Minnesota guard Andre Hollins dribbles past a Badger on Thursday, Feb. 14, 2013, at Williams Arena.

Andrew Krammer

Minnesota’s single-digit loss to Indiana at Assembly Hall on Jan. 12 left many Gophers fans smelling blood in the water for Tuesday’s rematch at Williams Arena.

Minnesota, then ranked No. 8 in the nation, spotted then-No. 5 Indiana a 23-point lead entering halftime. It responded with 52 second-half points to pull within three points with 19 seconds left, before ultimately falling short.

Six weeks later, head coach Tubby Smith’s squad has scored more than 52 points just twice in its past five games. The Gophers haven’t topped 30 points in a single half in those five games.

Minnesota’s offensive struggles and 3-8 record in its past 11 games have tempered high expectations for the rematch with the Hoosiers.

“I hope they keep it respectable,” University of Minnesota junior Garrison Shepard said. “When you lose to teams like Northwestern, lose by over 20 to Iowa, it puts a damper on your season.”

Many fans expected Minnesota to contend for a Big Ten title after a strong start to the season, but some have given up on this year before it’s over.

“Anything can happen,” University senior Jacob Dunn said, “but after that Ohio State game, I’m expecting a 30-point loss.”

The manner in which the team has lost recently — 21- and 26-point losses at Iowa and Ohio State, respectively — has Smith questioning his team’s psyche.

Smith had a sports psychologist talk to his team during the past week, freshman Wally Ellenson said.

“I hope they come out angry,” Smith said, “[and] play with a sense of urgency.”

Sophomore point guard Andre Hollins, who’s in an uncharacteristically bad shooting slump, said the Gophers need to stop the excuses.

“We need to get this thing together immediately,” Hollins said. “There’s not much more I can say about it.”

Minnesota has struggled with the basics, and Smith said he’s stripped his team’s practices down to the fundamentals in recent weeks.

The Gophers had a season-high 24 turnovers in their loss at Ohio State on Feb. 20. That turnover problem, coupled with the team’s shooting slump, has Minnesota’s offense playing like one of the worst in the conference.

Hollins has contributed to the Gophers’ poor shooting.
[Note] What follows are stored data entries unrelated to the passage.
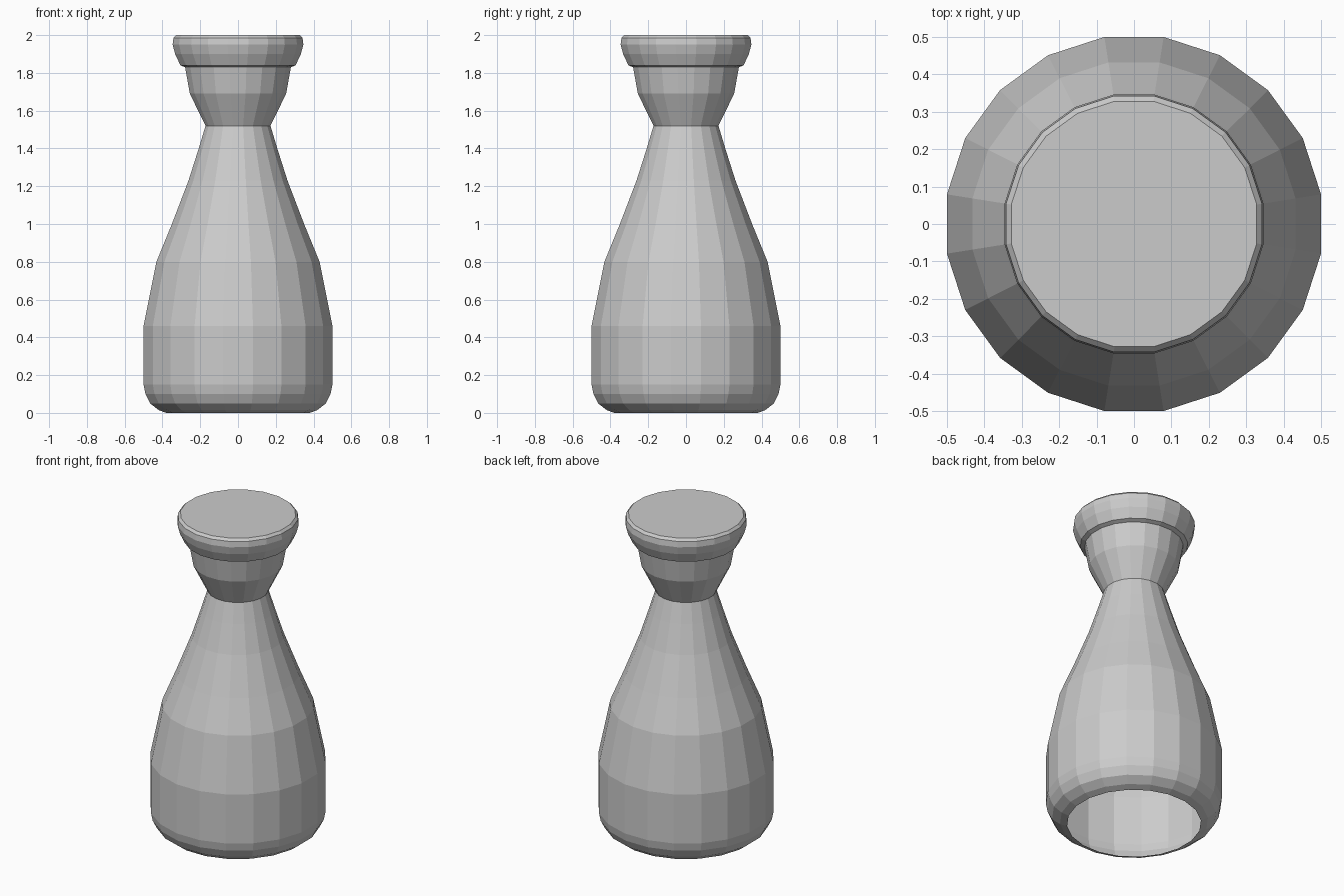
import bpy, bmesh, math

cube = bpy.data.objects.get("Cube")
if cube:
    bpy.data.objects.remove(cube, do_unlink=True)

SIDES = 20

clay = bpy.data.materials.new("plain_grey")
clay.use_nodes = True
grey = (0.6, 0.6, 0.6, 1)
clay.diffuse_color = grey
clay.node_tree.nodes["Principled BSDF"].inputs["Base Color"].default_value = grey


def lathe(name, profile, cap_top=False):
    """Turn a (radius, height) profile into a faceted shell with flats on the axes."""
    bm = bmesh.new()
    rings = []
    for r, z in profile:
        r /= math.cos(math.pi / SIDES)
        angles = [(i + 0.5) * math.tau / SIDES for i in range(SIDES)]
        rings.append([bm.verts.new((r * math.cos(a), r * math.sin(a), z)) for a in angles])
    for low, high in zip(rings, rings[1:]):
        for i in range(SIDES):
            j = (i + 1) % SIDES
            bm.faces.new((low[i], low[j], high[j], high[i]))
    if cap_top:
        bm.faces.new(rings[-1])
    mesh = bpy.data.meshes.new(name)
    bm.to_mesh(mesh)
    bm.free()
    mesh.materials.append(clay)
    obj = bpy.data.objects.new(name, mesh)
    bpy.context.collection.objects.link(obj)
    return obj


# Hollow body, open underneath, with a rounded foot
lathe("bottle_body", [(0.38, 0), (0.42, 0.015), (0.465, 0.05), (0.49, 0.1), (0.5, 0.15),
                      (0.5, 0.46), (0.432, 0.8), (0.35, 1.0), (0.262, 1.23),
                      (0.208, 1.4), (0.172, 1.52)])

# Flared neck
lathe("bottle_neck", [(0.172, 1.52), (0.255, 1.69), (0.28, 1.83)])

# Rounded lip closed by a flat top
lathe("bottle_lip", [(0.28, 1.83), (0.305, 1.84), (0.333, 1.9), (0.346, 1.95),
                     (0.342, 1.985), (0.328, 2.0)], cap_top=True)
In the team’s first seven Big Ten games, the sophomore shot 49 percent from three-point range.

In the past seven, Hollins has made 29 percent of his three-pointers.
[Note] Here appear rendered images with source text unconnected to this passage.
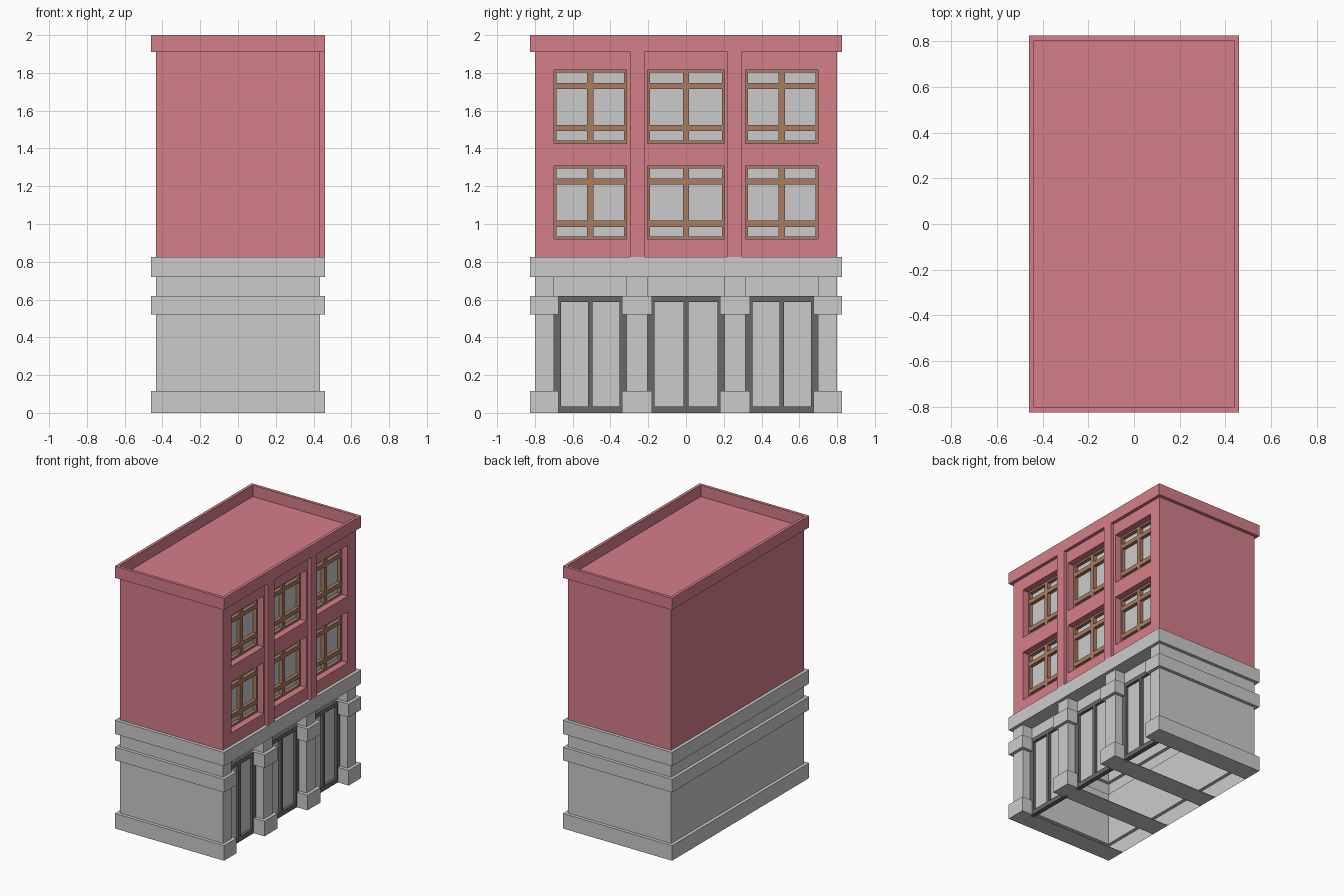
import bpy, bmesh

if "Cube" in bpy.data.objects:
    bpy.data.objects.remove(bpy.data.objects["Cube"])

X, Y = 0.435, 0.80          # wall planes
OUT = 0.025                 # projection of bands
DOOR_X = 0.335              # back of the door recess
BAYS = [(-0.507, 0.193), (0.0, 0.205), (0.507, 0.193)]   # centre, half width


def material(name, rgb):
    m = bpy.data.materials.new(name)
    m.diffuse_color = (*rgb, 1)
    m.use_nodes = True
    m.node_tree.nodes["Principled BSDF"].inputs["Base Color"].default_value = m.diffuse_color
    return m


BRICK = material("brick_pink", (0.66, 0.21, 0.25))
WOOD = material("wood_brown", (0.40, 0.20, 0.12))
DARK = material("dark_metal", (0.14, 0.14, 0.14))


def finish(name, bm, mat=None):
    me = bpy.data.meshes.new(name)
    bm.to_mesh(me)
    bm.free()
    ob = bpy.data.objects.new(name, me)
    bpy.context.collection.objects.link(ob)
    if mat:
        me.materials.append(mat)
    return ob


def box_bm(x, y, z):
    bm = bmesh.new()
    bmesh.ops.create_cube(bm, size=1)
    for v in bm.verts:
        v.co = [a[0] if c < 0 else a[1] for a, c in zip((x, y, z), v.co)]
    return bm


def box(name, x, y, z, mat=None):
    return finish(name, box_bm(x, y, z), mat)


def lattice(name, ys, zs, is_hole, x0, x1, mat=None):
    """Upright grid panel with some cells left open, given depth x0..x1."""
    bm = bmesh.new()
    for i in range(len(ys) - 1):
        for j in range(len(zs) - 1):
            if is_hole(i, j):
                continue
            a, b, c, d = ys[i], ys[i + 1], zs[j], zs[j + 1]
            bm.faces.new([bm.verts.new((x1, p, q))
                          for p, q in ((a, c), (b, c), (b, d), (a, d))])
    bmesh.ops.remove_doubles(bm, verts=bm.verts[:], dist=1e-5)
    ext = bmesh.ops.extrude_face_region(bm, geom=bm.faces[:], use_keep_orig=True)
    for v in ext["geom"]:
        if isinstance(v, bmesh.types.BMVert):
            v.co.x = x0
    bmesh.ops.recalc_face_normals(bm, faces=bm.faces[:])
    return finish(name, bm, mat)


# plinth, shaft, capital and neck: (projection, height)
PROFILE = [(OUT, 0), (OUT, 0.115), (0, 0.115), (0, 0.52),
           (OUT, 0.52), (OUT, 0.62), (0, 0.62), (0, 0.72)]


def sweep_wall(name, path):
    """Sweep the wall profile along path points (x, y, outward x, outward y)."""
    bm = bmesh.new()
    rows = [[bm.verts.new((x + sx * o, y + sy * o, z)) for o, z in PROFILE]
            for x, y, sx, sy in path]
    for r, s in zip(rows, rows[1:]):
        for k in range(len(PROFILE) - 1):
            bm.faces.new((r[k], r[k + 1], s[k + 1], s[k]))
    return finish(name, bm)


# ground floor shell, wrapping round to the two end pillars
R = 0.70
sweep_wall("ground_floor_wall", [
    (DOOR_X, -R, 0, 1), (X, -R, 1, 1), (X, -Y, 1, -1), (-X, -Y, -1, -1),
    (-X, Y, -1, 1), (X, Y, 1, 1), (X, R, 1, -1), (DOOR_X, R, 0, -1)])

# middle pillars
for side, hi, lo in (("front", -0.205, -0.314), ("back", 0.314, 0.205)):
    sweep_wall(side + "_pillar", [(DOOR_X, hi, 0, 1), (X, hi, 1, 1),
                                  (X, lo, 1, -1), (DOOR_X, lo, 0, -1)])

# footing strips under the pillars
for n, (a, b) in enumerate([(-0.825, -0.675), (-0.339, -0.18), (0.18, 0.339), (0.675, 0.825)]):
    box(f"footing_{n}", (-X - OUT, X + OUT), (a, b), (0, 0.004))

# band between ground floor and upper floors
box("stone_band", (-X - OUT, X + OUT), (-Y - OUT, Y + OUT), (0.72, 0.825))

# doors
for n, (c, h) in enumerate(BAYS):
    ys = [c - h, c - h + 0.038, c - 0.0125, c + 0.0125, c + h - 0.038, c + h]
    lattice(f"door_frame_{n}", ys, [0, 0.035, 0.588, 0.62],
            lambda i, j: j == 1 and i in (1, 3), DOOR_X, 0.37, DARK)
    box(f"door_panel_{n}", (DOOR_X + 0.004, 0.35), (c - h + 0.01, c + h - 0.01), (0.02, 0.6))
    box(f"door_lintel_{n}", (DOOR_X, 0.35), (c - h, c + h), (0.62, 0.72))

# upper floors: core plus facade with window openings
box("upper_core", (-X, 0.345), (-Y, Y), (0.825, 1.91), BRICK)
ys = [-Y] + [v for c, h in BAYS for v in (c - h, c + h)] + [Y]
lattice("upper_facade", ys, [0.825, 0.92, 1.308, 1.427, 1.815, 1.91],
        lambda i, j: i % 2 == 1 and j % 2 == 1, 0.345, X, BRICK)

# pilasters
for side, s in (("front", -1), ("back", 1)):
    box(side + "_pilaster", (X - 0.01, X + OUT), sorted((s * 0.22, s * 0.295)),
        (0.825, 1.91), BRICK)

# windows
for floor, zb in (("lower", 0.92), ("upper", 1.427)):
    zs = [zb + d for d in (0, 0.015, 0.065, 0.098, 0.288, 0.32, 0.374, 0.388)]
    for n, (c, h) in enumerate(BAYS):
        ys = [c - h, c - h + 0.015, c - 0.017, c + 0.017, c + h - 0.015, c + h]
        lattice(f"{floor}_window_frame_{n}", ys, zs,
                lambda i, j: i % 2 == 1 and j % 2 == 1, 0.355, 0.385, WOOD)
        box(f"{floor}_window_glass_{n}", (0.34, 0.358), (c - h, c + h), (zb, zb + 0.388))

# cornice with parapet and sunken roof
bm = box_bm((-X - OUT, X + OUT), (-Y - OUT, Y + OUT), (1.91, 2.0))
bm.normal_update()
top = max(bm.faces, key=lambda f: f.normal.z)
bmesh.ops.inset_region(bm, faces=[top], thickness=0.032)
ext = bmesh.ops.extrude_discrete_faces(bm, faces=[top])
roof = ext["faces"][0]
for v in roof.verts:
    v.co.z = 1.914
finish("cornice_and_roof", bm, BRICK)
“I’m still young. There are things I can work on,” Hollins said. “But bottom line: We need to win.”

As Minnesota continues to struggle, Hollins said Smith has turned up the heat in practice, making the entire team run sprints when one person turns it over.

“We had a two-a-day practice on Saturday,” Hollins said. “That was intense with all the turnovers.”